[Collected data]

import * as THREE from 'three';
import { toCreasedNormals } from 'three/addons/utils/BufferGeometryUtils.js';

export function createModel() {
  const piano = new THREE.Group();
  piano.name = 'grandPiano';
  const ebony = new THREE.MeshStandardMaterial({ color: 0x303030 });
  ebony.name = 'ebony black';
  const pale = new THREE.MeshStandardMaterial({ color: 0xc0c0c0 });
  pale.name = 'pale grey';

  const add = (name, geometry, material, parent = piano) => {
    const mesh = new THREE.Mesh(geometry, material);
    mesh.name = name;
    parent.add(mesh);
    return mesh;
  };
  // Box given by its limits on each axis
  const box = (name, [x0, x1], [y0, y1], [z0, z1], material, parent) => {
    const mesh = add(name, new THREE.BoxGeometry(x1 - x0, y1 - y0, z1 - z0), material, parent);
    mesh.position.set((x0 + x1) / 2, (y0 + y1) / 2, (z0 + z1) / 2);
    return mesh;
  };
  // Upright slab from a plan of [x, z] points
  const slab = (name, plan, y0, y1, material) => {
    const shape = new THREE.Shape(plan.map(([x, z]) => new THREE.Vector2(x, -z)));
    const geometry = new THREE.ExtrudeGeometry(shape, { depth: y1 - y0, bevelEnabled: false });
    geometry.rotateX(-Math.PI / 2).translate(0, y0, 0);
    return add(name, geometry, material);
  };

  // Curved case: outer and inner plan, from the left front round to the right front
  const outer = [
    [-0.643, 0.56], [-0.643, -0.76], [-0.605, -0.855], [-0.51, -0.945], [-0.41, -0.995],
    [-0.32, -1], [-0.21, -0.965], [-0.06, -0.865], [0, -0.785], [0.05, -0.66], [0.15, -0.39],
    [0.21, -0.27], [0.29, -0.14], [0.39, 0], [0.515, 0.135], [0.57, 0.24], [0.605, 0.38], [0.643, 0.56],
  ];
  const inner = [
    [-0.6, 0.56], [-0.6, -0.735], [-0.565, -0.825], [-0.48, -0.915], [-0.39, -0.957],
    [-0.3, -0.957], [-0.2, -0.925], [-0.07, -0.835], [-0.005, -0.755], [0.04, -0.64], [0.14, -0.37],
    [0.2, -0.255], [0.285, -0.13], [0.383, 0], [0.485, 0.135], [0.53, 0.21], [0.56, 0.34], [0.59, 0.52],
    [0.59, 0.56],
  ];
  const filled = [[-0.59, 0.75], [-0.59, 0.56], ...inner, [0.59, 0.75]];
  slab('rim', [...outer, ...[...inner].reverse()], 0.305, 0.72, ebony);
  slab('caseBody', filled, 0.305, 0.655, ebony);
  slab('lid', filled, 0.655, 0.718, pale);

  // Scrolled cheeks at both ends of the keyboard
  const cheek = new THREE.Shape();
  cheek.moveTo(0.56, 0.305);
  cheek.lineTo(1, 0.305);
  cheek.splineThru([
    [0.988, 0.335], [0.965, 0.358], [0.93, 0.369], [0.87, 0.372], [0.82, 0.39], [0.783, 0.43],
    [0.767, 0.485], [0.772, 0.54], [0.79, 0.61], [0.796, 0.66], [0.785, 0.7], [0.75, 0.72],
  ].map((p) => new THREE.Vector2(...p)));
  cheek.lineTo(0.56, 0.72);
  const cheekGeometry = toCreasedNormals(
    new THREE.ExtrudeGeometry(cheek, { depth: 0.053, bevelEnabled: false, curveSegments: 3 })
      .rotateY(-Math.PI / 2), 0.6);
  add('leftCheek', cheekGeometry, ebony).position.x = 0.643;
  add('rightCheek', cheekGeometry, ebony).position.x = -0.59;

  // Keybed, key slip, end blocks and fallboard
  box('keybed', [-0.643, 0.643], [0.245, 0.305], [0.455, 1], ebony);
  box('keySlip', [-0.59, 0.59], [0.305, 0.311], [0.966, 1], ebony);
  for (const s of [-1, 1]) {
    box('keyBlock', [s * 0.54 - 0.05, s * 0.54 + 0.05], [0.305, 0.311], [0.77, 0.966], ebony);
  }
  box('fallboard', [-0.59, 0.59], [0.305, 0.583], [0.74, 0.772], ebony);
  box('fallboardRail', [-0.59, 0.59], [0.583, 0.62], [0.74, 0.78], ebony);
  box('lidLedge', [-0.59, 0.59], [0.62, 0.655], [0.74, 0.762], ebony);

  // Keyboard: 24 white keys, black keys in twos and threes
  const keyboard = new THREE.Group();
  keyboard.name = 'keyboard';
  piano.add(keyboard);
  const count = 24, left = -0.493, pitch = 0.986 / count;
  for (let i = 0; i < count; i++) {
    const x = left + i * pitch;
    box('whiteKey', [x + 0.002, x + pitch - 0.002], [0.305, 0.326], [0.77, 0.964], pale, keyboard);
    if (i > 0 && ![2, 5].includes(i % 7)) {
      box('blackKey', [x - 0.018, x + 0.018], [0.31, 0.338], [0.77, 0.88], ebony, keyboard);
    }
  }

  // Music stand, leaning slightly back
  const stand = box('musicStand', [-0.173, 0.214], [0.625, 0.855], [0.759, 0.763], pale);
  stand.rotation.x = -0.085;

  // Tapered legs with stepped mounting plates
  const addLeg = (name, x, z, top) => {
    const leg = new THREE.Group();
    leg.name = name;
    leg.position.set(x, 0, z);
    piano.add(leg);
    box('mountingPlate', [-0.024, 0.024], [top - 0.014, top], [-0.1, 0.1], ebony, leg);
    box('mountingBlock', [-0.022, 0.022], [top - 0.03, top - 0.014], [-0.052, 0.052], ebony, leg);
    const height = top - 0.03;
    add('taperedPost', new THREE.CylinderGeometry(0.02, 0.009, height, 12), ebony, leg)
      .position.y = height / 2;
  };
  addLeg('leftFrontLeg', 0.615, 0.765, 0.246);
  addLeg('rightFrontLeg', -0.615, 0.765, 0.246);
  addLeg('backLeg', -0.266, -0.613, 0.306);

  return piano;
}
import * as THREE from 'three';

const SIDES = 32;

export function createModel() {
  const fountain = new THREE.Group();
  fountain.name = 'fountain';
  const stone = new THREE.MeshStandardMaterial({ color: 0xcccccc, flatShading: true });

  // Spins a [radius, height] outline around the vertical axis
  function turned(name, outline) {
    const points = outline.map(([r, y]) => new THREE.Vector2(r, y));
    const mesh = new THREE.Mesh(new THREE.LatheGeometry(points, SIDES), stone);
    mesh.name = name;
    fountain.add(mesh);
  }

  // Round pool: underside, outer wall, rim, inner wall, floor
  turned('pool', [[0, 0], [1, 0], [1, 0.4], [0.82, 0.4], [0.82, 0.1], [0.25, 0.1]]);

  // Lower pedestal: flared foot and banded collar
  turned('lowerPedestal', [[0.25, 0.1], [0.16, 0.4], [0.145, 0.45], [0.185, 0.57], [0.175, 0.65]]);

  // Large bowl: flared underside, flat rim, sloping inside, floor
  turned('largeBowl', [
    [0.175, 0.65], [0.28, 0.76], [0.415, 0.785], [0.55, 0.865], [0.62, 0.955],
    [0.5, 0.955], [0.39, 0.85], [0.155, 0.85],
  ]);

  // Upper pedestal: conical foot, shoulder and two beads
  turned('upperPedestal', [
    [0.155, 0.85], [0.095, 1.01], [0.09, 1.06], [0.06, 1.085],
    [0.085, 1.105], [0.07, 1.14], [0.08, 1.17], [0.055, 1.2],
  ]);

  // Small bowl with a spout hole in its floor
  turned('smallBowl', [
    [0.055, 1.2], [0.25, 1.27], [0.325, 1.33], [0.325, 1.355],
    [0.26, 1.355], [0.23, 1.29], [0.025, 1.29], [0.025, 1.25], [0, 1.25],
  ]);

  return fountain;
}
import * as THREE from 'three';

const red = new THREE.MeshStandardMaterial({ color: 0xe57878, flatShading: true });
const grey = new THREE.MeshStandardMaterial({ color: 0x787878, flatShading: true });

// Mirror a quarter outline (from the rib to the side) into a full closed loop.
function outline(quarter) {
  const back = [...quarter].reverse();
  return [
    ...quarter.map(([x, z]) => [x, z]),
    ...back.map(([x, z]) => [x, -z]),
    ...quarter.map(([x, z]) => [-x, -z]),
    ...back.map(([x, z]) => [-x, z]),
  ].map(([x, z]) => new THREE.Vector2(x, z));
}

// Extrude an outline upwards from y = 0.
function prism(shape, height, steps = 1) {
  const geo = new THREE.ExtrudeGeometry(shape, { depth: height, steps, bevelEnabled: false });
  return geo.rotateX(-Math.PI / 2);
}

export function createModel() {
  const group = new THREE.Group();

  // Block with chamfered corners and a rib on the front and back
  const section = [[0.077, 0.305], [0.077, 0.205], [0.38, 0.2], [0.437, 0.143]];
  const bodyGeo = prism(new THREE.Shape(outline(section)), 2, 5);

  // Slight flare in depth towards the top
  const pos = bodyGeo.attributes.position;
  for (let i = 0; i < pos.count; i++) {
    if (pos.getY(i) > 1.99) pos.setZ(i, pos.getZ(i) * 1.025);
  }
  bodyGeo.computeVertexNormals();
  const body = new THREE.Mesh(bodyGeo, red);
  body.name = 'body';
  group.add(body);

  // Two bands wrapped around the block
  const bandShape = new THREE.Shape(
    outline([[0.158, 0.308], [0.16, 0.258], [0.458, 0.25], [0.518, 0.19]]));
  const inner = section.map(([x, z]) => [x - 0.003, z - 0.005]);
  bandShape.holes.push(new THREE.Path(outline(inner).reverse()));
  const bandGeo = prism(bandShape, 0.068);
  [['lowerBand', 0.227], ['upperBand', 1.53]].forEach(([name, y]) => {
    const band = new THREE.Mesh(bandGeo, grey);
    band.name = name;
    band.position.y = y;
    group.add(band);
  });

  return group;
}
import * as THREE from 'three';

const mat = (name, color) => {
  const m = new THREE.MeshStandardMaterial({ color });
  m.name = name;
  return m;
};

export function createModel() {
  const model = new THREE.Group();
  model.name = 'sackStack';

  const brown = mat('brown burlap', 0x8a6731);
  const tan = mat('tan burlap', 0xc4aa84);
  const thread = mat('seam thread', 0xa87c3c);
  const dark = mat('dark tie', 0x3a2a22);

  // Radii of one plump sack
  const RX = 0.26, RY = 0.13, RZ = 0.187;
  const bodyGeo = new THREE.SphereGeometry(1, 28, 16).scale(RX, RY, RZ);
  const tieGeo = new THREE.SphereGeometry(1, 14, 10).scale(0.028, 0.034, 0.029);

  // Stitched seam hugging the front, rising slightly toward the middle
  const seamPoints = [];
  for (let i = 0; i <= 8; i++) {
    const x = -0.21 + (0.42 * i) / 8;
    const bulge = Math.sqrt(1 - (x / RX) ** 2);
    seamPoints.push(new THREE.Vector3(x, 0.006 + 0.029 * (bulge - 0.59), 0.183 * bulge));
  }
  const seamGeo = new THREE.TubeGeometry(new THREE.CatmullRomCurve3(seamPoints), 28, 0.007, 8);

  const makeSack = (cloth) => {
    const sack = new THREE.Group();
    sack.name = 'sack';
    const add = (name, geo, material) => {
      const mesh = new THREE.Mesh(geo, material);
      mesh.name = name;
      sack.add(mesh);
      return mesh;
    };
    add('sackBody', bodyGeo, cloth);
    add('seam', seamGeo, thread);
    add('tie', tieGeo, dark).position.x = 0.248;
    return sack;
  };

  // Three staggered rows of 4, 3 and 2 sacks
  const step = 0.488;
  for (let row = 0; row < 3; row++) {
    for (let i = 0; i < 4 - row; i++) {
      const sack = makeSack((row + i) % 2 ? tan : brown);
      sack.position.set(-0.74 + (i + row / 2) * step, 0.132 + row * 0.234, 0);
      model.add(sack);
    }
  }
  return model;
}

#### YOUR INSTRUCTIONS:
Wherever a line in the data above holds the word "bandGeo", copy that line.

#### PROBLEM SOLUTION:
  const bandGeo = prism(bandShape, 0.068);
    const band = new THREE.Mesh(bandGeo, grey);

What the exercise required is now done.